Aim of the task:
Would you output all the entries below without altering a word?

Available data:
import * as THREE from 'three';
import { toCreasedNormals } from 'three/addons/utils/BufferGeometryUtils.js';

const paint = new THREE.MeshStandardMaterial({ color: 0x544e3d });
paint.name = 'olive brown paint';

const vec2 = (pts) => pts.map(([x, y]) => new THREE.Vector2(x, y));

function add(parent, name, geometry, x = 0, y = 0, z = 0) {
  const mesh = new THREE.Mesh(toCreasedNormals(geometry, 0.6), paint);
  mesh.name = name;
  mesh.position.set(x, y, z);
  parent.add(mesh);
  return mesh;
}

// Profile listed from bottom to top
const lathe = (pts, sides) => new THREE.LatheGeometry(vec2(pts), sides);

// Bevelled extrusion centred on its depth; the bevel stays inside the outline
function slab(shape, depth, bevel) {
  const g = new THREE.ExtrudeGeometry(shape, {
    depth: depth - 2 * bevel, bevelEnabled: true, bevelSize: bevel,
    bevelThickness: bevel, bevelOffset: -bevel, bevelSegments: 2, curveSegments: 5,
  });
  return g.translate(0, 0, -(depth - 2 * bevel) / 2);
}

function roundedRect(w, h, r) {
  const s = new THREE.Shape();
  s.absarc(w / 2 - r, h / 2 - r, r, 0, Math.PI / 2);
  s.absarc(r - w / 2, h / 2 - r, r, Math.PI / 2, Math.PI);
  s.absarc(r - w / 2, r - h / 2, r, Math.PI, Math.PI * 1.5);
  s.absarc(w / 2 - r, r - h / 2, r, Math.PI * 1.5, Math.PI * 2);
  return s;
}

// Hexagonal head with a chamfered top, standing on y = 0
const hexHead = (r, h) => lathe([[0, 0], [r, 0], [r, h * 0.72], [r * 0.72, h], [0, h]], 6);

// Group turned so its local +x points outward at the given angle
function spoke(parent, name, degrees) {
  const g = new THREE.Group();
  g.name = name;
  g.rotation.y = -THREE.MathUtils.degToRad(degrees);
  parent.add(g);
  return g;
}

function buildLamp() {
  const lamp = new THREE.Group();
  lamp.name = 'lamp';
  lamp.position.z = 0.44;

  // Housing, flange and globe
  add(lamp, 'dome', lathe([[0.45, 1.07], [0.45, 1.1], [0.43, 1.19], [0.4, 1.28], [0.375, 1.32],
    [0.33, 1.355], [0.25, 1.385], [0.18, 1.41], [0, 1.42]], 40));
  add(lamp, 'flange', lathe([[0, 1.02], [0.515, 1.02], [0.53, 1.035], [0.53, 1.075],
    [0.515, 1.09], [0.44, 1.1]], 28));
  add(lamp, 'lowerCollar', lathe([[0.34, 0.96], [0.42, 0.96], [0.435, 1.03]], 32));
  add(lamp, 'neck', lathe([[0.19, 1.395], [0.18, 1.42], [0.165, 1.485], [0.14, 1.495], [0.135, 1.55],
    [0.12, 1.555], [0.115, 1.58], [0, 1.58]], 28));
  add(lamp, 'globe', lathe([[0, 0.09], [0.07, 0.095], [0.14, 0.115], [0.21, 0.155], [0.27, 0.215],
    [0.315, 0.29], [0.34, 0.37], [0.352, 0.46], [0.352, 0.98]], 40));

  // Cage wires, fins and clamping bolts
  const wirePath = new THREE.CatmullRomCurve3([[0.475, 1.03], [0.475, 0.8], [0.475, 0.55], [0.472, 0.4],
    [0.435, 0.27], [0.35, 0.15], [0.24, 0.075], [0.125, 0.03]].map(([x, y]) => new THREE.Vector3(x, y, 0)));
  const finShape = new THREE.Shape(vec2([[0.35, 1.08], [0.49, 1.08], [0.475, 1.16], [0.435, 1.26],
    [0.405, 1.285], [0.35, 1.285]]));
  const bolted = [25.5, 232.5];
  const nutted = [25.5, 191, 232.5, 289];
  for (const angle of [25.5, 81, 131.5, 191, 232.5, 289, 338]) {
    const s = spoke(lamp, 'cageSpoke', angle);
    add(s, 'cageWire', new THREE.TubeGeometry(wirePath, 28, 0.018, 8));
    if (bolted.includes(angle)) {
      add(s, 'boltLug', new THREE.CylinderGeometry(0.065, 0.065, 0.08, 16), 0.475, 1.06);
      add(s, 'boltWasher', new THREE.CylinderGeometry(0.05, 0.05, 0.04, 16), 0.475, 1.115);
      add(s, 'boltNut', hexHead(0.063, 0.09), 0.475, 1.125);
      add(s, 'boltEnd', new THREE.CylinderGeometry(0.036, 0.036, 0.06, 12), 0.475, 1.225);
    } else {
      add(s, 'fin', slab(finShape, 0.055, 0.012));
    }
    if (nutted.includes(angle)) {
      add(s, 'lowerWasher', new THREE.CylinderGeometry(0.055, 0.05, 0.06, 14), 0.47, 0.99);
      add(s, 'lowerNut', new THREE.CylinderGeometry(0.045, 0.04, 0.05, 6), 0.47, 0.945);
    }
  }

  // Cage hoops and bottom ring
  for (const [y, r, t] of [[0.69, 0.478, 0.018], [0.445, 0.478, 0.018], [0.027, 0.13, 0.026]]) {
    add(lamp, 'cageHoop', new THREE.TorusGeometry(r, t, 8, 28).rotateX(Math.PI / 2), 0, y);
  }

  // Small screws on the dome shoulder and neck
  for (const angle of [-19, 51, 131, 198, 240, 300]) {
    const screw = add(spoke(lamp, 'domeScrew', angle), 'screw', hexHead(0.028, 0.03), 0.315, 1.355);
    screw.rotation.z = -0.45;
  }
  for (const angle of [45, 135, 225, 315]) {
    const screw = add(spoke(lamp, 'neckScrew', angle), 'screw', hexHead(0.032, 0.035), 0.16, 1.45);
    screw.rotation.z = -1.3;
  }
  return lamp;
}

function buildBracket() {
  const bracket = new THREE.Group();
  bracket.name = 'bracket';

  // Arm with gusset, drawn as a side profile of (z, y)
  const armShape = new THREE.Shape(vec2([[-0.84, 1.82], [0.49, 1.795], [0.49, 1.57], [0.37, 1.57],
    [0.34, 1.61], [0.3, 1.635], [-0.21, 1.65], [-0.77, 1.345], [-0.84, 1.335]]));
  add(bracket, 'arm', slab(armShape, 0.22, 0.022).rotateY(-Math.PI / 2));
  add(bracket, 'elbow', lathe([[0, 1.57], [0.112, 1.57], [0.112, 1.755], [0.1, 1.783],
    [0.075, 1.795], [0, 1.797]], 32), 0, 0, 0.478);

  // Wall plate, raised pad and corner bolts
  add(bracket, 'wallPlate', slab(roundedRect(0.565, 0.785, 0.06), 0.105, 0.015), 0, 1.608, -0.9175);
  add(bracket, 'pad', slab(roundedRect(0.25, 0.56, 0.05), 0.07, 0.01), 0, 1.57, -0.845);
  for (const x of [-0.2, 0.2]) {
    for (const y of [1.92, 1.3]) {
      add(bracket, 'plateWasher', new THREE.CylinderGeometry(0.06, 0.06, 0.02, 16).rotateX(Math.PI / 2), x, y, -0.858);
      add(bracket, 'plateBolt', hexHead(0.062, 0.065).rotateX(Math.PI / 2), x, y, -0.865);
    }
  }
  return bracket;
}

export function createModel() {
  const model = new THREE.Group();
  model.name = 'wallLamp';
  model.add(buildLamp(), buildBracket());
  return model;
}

Answer:
import * as THREE from 'three';
import { toCreasedNormals } from 'three/addons/utils/BufferGeometryUtils.js';

const paint = new THREE.MeshStandardMaterial({ color: 0x544e3d });
paint.name = 'olive brown paint';

const vec2 = (pts) => pts.map(([x, y]) => new THREE.Vector2(x, y));

function add(parent, name, geometry, x = 0, y = 0, z = 0) {
  const mesh = new THREE.Mesh(toCreasedNormals(geometry, 0.6), paint);
  mesh.name = name;
  mesh.position.set(x, y, z);
  parent.add(mesh);
  return mesh;
}

// Profile listed from bottom to top
const lathe = (pts, sides) => new THREE.LatheGeometry(vec2(pts), sides);

// Bevelled extrusion centred on its depth; the bevel stays inside the outline
function slab(shape, depth, bevel) {
  const g = new THREE.ExtrudeGeometry(shape, {
    depth: depth - 2 * bevel, bevelEnabled: true, bevelSize: bevel,
    bevelThickness: bevel, bevelOffset: -bevel, bevelSegments: 2, curveSegments: 5,
  });
  return g.translate(0, 0, -(depth - 2 * bevel) / 2);
}

function roundedRect(w, h, r) {
  const s = new THREE.Shape();
  s.absarc(w / 2 - r, h / 2 - r, r, 0, Math.PI / 2);
  s.absarc(r - w / 2, h / 2 - r, r, Math.PI / 2, Math.PI);
  s.absarc(r - w / 2, r - h / 2, r, Math.PI, Math.PI * 1.5);
  s.absarc(w / 2 - r, r - h / 2, r, Math.PI * 1.5, Math.PI * 2);
  return s;
}

// Hexagonal head with a chamfered top, standing on y = 0
const hexHead = (r, h) => lathe([[0, 0], [r, 0], [r, h * 0.72], [r * 0.72, h], [0, h]], 6);

// Group turned so its local +x points outward at the given angle
function spoke(parent, name, degrees) {
  const g = new THREE.Group();
  g.name = name;
  g.rotation.y = -THREE.MathUtils.degToRad(degrees);
  parent.add(g);
  return g;
}

function buildLamp() {
  const lamp = new THREE.Group();
  lamp.name = 'lamp';
  lamp.position.z = 0.44;

  // Housing, flange and globe
  add(lamp, 'dome', lathe([[0.45, 1.07], [0.45, 1.1], [0.43, 1.19], [0.4, 1.28], [0.375, 1.32],
    [0.33, 1.355], [0.25, 1.385], [0.18, 1.41], [0, 1.42]], 40));
  add(lamp, 'flange', lathe([[0, 1.02], [0.515, 1.02], [0.53, 1.035], [0.53, 1.075],
    [0.515, 1.09], [0.44, 1.1]], 28));
  add(lamp, 'lowerCollar', lathe([[0.34, 0.96], [0.42, 0.96], [0.435, 1.03]], 32));
  add(lamp, 'neck', lathe([[0.19, 1.395], [0.18, 1.42], [0.165, 1.485], [0.14, 1.495], [0.135, 1.55],
    [0.12, 1.555], [0.115, 1.58], [0, 1.58]], 28));
  add(lamp, 'globe', lathe([[0, 0.09], [0.07, 0.095], [0.14, 0.115], [0.21, 0.155], [0.27, 0.215],
    [0.315, 0.29], [0.34, 0.37], [0.352, 0.46], [0.352, 0.98]], 40));

  // Cage wires, fins and clamping bolts
  const wirePath = new THREE.CatmullRomCurve3([[0.475, 1.03], [0.475, 0.8], [0.475, 0.55], [0.472, 0.4],
    [0.435, 0.27], [0.35, 0.15], [0.24, 0.075], [0.125, 0.03]].map(([x, y]) => new THREE.Vector3(x, y, 0)));
  const finShape = new THREE.Shape(vec2([[0.35, 1.08], [0.49, 1.08], [0.475, 1.16], [0.435, 1.26],
    [0.405, 1.285], [0.35, 1.285]]));
  const bolted = [25.5, 232.5];
  const nutted = [25.5, 191, 232.5, 289];
  for (const angle of [25.5, 81, 131.5, 191, 232.5, 289, 338]) {
    const s = spoke(lamp, 'cageSpoke', angle);
    add(s, 'cageWire', new THREE.TubeGeometry(wirePath, 28, 0.018, 8));
    if (bolted.includes(angle)) {
      add(s, 'boltLug', new THREE.CylinderGeometry(0.065, 0.065, 0.08, 16), 0.475, 1.06);
      add(s, 'boltWasher', new THREE.CylinderGeometry(0.05, 0.05, 0.04, 16), 0.475, 1.115);
      add(s, 'boltNut', hexHead(0.063, 0.09), 0.475, 1.125);
      add(s, 'boltEnd', new THREE.CylinderGeometry(0.036, 0.036, 0.06, 12), 0.475, 1.225);
    } else {
      add(s, 'fin', slab(finShape, 0.055, 0.012));
    }
    if (nutted.includes(angle)) {
      add(s, 'lowerWasher', new THREE.CylinderGeometry(0.055, 0.05, 0.06, 14), 0.47, 0.99);
      add(s, 'lowerNut', new THREE.CylinderGeometry(0.045, 0.04, 0.05, 6), 0.47, 0.945);
    }
  }

  // Cage hoops and bottom ring
  for (const [y, r, t] of [[0.69, 0.478, 0.018], [0.445, 0.478, 0.018], [0.027, 0.13, 0.026]]) {
    add(lamp, 'cageHoop', new THREE.TorusGeometry(r, t, 8, 28).rotateX(Math.PI / 2), 0, y);
  }

  // Small screws on the dome shoulder and neck
  for (const angle of [-19, 51, 131, 198, 240, 300]) {
    const screw = add(spoke(lamp, 'domeScrew', angle), 'screw', hexHead(0.028, 0.03), 0.315, 1.355);
    screw.rotation.z = -0.45;
  }
  for (const angle of [45, 135, 225, 315]) {
    const screw = add(spoke(lamp, 'neckScrew', angle), 'screw', hexHead(0.032, 0.035), 0.16, 1.45);
    screw.rotation.z = -1.3;
  }
  return lamp;
}

function buildBracket() {
  const bracket = new THREE.Group();
  bracket.name = 'bracket';

  // Arm with gusset, drawn as a side profile of (z, y)
  const armShape = new THREE.Shape(vec2([[-0.84, 1.82], [0.49, 1.795], [0.49, 1.57], [0.37, 1.57],
    [0.34, 1.61], [0.3, 1.635], [-0.21, 1.65], [-0.77, 1.345], [-0.84, 1.335]]));
  add(bracket, 'arm', slab(armShape, 0.22, 0.022).rotateY(-Math.PI / 2));
  add(bracket, 'elbow', lathe([[0, 1.57], [0.112, 1.57], [0.112, 1.755], [0.1, 1.783],
    [0.075, 1.795], [0, 1.797]], 32), 0, 0, 0.478);

  // Wall plate, raised pad and corner bolts
  add(bracket, 'wallPlate', slab(roundedRect(0.565, 0.785, 0.06), 0.105, 0.015), 0, 1.608, -0.9175);
  add(bracket, 'pad', slab(roundedRect(0.25, 0.56, 0.05), 0.07, 0.01), 0, 1.57, -0.845);
  for (const x of [-0.2, 0.2]) {
    for (const y of [1.92, 1.3]) {
      add(bracket, 'plateWasher', new THREE.CylinderGeometry(0.06, 0.06, 0.02, 16).rotateX(Math.PI / 2), x, y, -0.858);
      add(bracket, 'plateBolt', hexHead(0.062, 0.065).rotateX(Math.PI / 2), x, y, -0.865);
    }
  }
  return bracket;
}

export function createModel() {
  const model = new THREE.Group();
  model.name = 'wallLamp';
  model.add(buildLamp(), buildBracket());
  return model;
}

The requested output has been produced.